### TASK ITEM
Among the records below, find each line bearing the word "modifiers" and copy it.

### DATASET RECORDS
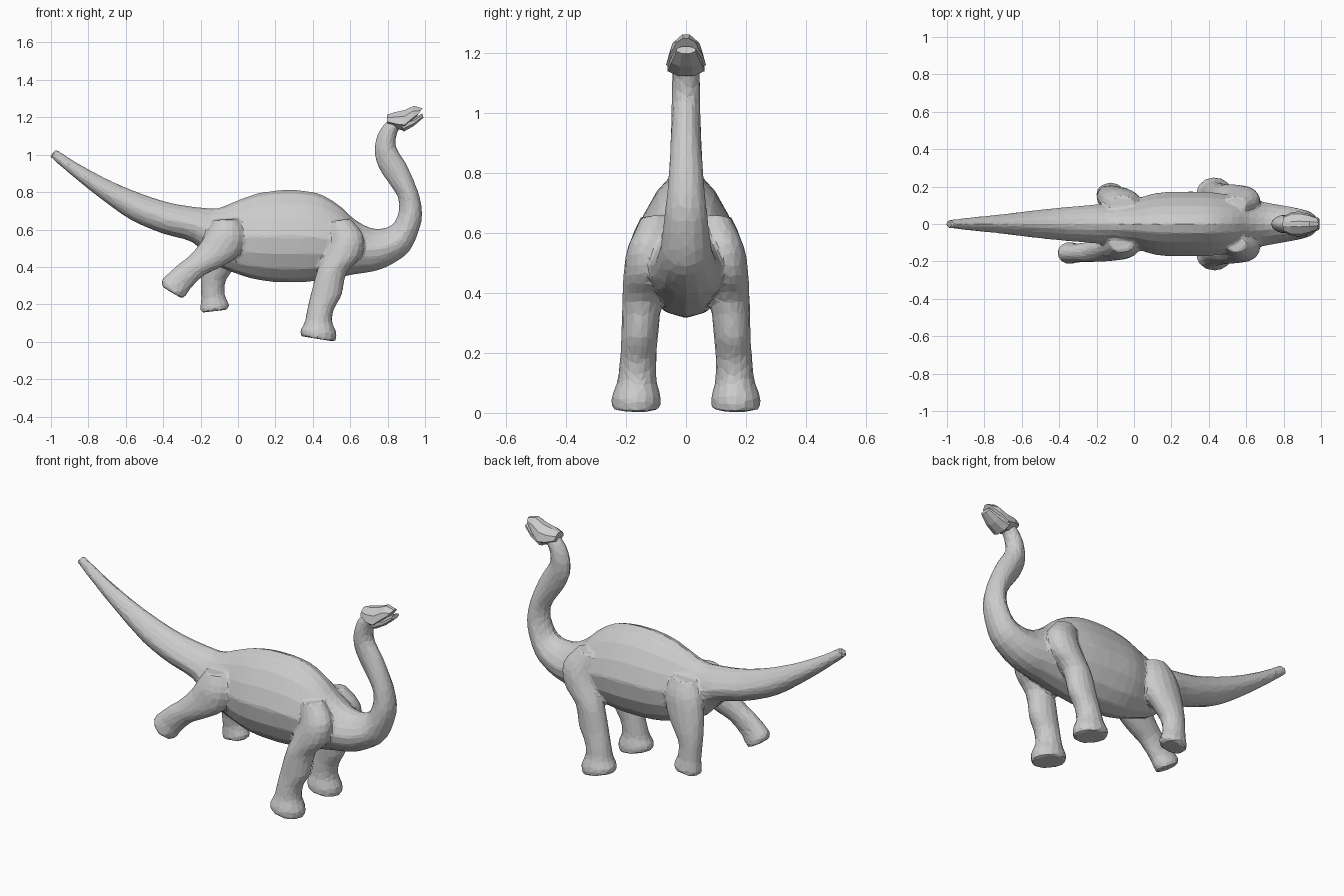
import bpy, bmesh, math
from mathutils import Vector


def spline(rows, steps):
    """Catmull-Rom interpolation of section rows."""
    out = []
    for i in range(len(rows) - 1):
        p = [rows[max(0, min(len(rows) - 1, i + k))] for k in (-1, 0, 1, 2)]
        for s in range(steps):
            t = s / steps
            out.append([0.5 * (2 * b + (c - a) * t + (2 * a - 5 * b + 4 * c - d) * t * t
                               + (3 * b - a - 3 * c + d) * t ** 3) for a, b, c, d in zip(*p)])
    return out + [list(rows[-1])]


def loft(bm, rows, sides=16, egg=0.0, steps=3, mirror=1, turn=0.0):
    """Skin sections (x1, z1, x2, z2, y, half width); egg narrows the first edge."""
    rings = []
    for x1, z1, x2, z2, y, w in spline(rows, steps):
        mid = Vector(((x1 + x2) / 2, y * mirror, (z1 + z2) / 2))
        up = Vector(((x1 - x2) / 2, 0, (z1 - z2) / 2))
        ring = []
        for k in range(sides):
            a = 2 * math.pi * (k + turn) / sides
            s = math.sin(a)
            side = w * math.cos(a) * (1 - egg * max(s, 0))
            ring.append(bm.verts.new(mid + up * s + Vector((0, side, 0))))
        rings.append(ring)
    for r, q in zip(rings, rings[1:]):
        for k in range(sides):
            j = (k + 1) % sides
            bm.faces.new((r[k], r[j], q[j], q[k]))
    bm.faces.new(rings[0])
    bm.faces.new(rings[-1])


def finish(name, bm):
    bmesh.ops.recalc_face_normals(bm, faces=bm.faces)
    me = bpy.data.meshes.new(name)
    bm.to_mesh(me)
    bm.free()
    ob = bpy.data.objects.new(name, me)
    bpy.context.collection.objects.link(ob)
    return ob


# tail, torso and neck: back edge, belly edge, half width
trunk = [
    (-.972, 1.03, -1.008, .99, .022), (-.85, .95, -.89, .89, .036),
    (-.68, .86, -.74, .77, .052), (-.50, .785, -.57, .65, .073),
    (-.35, .74, -.40, .578, .09), (-.20, .717, -.24, .53, .103),
    (-.10, .717, -.13, .42, .115), (0, .757, -.01, .365, .13),
    (.12, .797, .12, .328, .166), (.27, .812, .27, .316, .174),
    (.42, .796, .40, .323, .17), (.53, .738, .53, .343, .153),
    (.62, .657, .64, .363, .132), (.70, .612, .73, .378, .114),
    (.77, .605, .82, .413, .10), (.83, .63, .92, .49, .085),
    (.86, .70, .98, .64, .071), (.855, .77, .977, .75, .061),
    (.82, .83, .945, .85, .056), (.77, .90, .90, .95, .051),
    (.735, .98, .85, 1.03, .049), (.733, 1.06, .843, 1.075, .049),
    (.76, 1.135, .853, 1.12, .047), (.81, 1.195, .872, 1.15, .045)]

front_leg = [
    (.60, .66, .48, .64, .10, .05), (.67, .57, .49, .53, .125, .07),
    (.66, .46, .455, .45, .137, .072), (.58, .37, .42, .37, .147, .066),
    (.555, .25, .385, .24, .155, .061), (.515, .18, .37, .17, .16, .061),
    (.503, .11, .355, .10, .163, .066), (.527, .045, .333, .06, .166, .082),
    (.52, .0, .338, .03, .166, .081)]

hip = [(0, .66, -.13, .65, .10, .05), (.037, .57, -.17, .58, .115, .07)]

raised_leg = hip + [
    (0, .46, -.20, .53, .125, .07), (-.10, .395, -.26, .46, .14, .062),
    (-.18, .355, -.31, .42, .15, .054), (-.25, .288, -.37, .37, .155, .051),
    (-.275, .25, -.41, .325, .155, .059), (-.298, .23, -.40, .29, .155, .057)]

hind_leg = hip + [
    (.02, .46, -.19, .50, .127, .071), (-.03, .38, -.20, .40, .14, .065),
    (-.068, .32, -.20, .32, .15, .056), (-.07, .25, -.197, .23, .158, .053),
    (-.048, .20, -.202, .178, .16, .061), (-.055, .172, -.195, .155, .16, .059)]

bm = bmesh.new()
loft(bm, [(a, b, c, d, 0, w) for a, b, c, d, w in trunk], egg=.3)
loft(bm, front_leg)
loft(bm, front_leg, mirror=-1)
loft(bm, raised_leg, mirror=-1)
loft(bm, hind_leg)
body = finish("body_and_legs", bm)

# fuse the limbs into the trunk and reduce to flat facets
fuse = body.modifiers.new("fuse", 'REMESH')
fuse.mode = 'VOXEL'
fuse.voxel_size = .01
soft = body.modifiers.new("soften", 'SMOOTH')
soft.factor = .5
soft.iterations = 4
facet = body.modifiers.new("facet", 'DECIMATE')
facet.ratio = .06

# head: skull and lower jaw
skull = [
    (.795, 1.215, .80, 1.16, 0, .045), (.835, 1.23, .85, 1.135, 0, .07),
    (.89, 1.243, .89, 1.122, 0, .072), (.94, 1.265, .925, 1.16, 0, .06),
    (.988, 1.25, .955, 1.205, 0, .042)]
jaw = [
    (.87, 1.18, .885, 1.12, 0, .066), (.945, 1.20, .94, 1.152, 0, .053),
    (.985, 1.222, .992, 1.197, 0, .034)]
bm = bmesh.new()
loft(bm, skull, sides=8, egg=.5, steps=1, turn=.5)
loft(bm, jaw, sides=8, steps=1, turn=.5)
finish("head", bm)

### RESULT OF THE TASK
fuse = body.modifiers.new("fuse", 'REMESH')
soft = body.modifiers.new("soften", 'SMOOTH')
facet = body.modifiers.new("facet", 'DECIMATE')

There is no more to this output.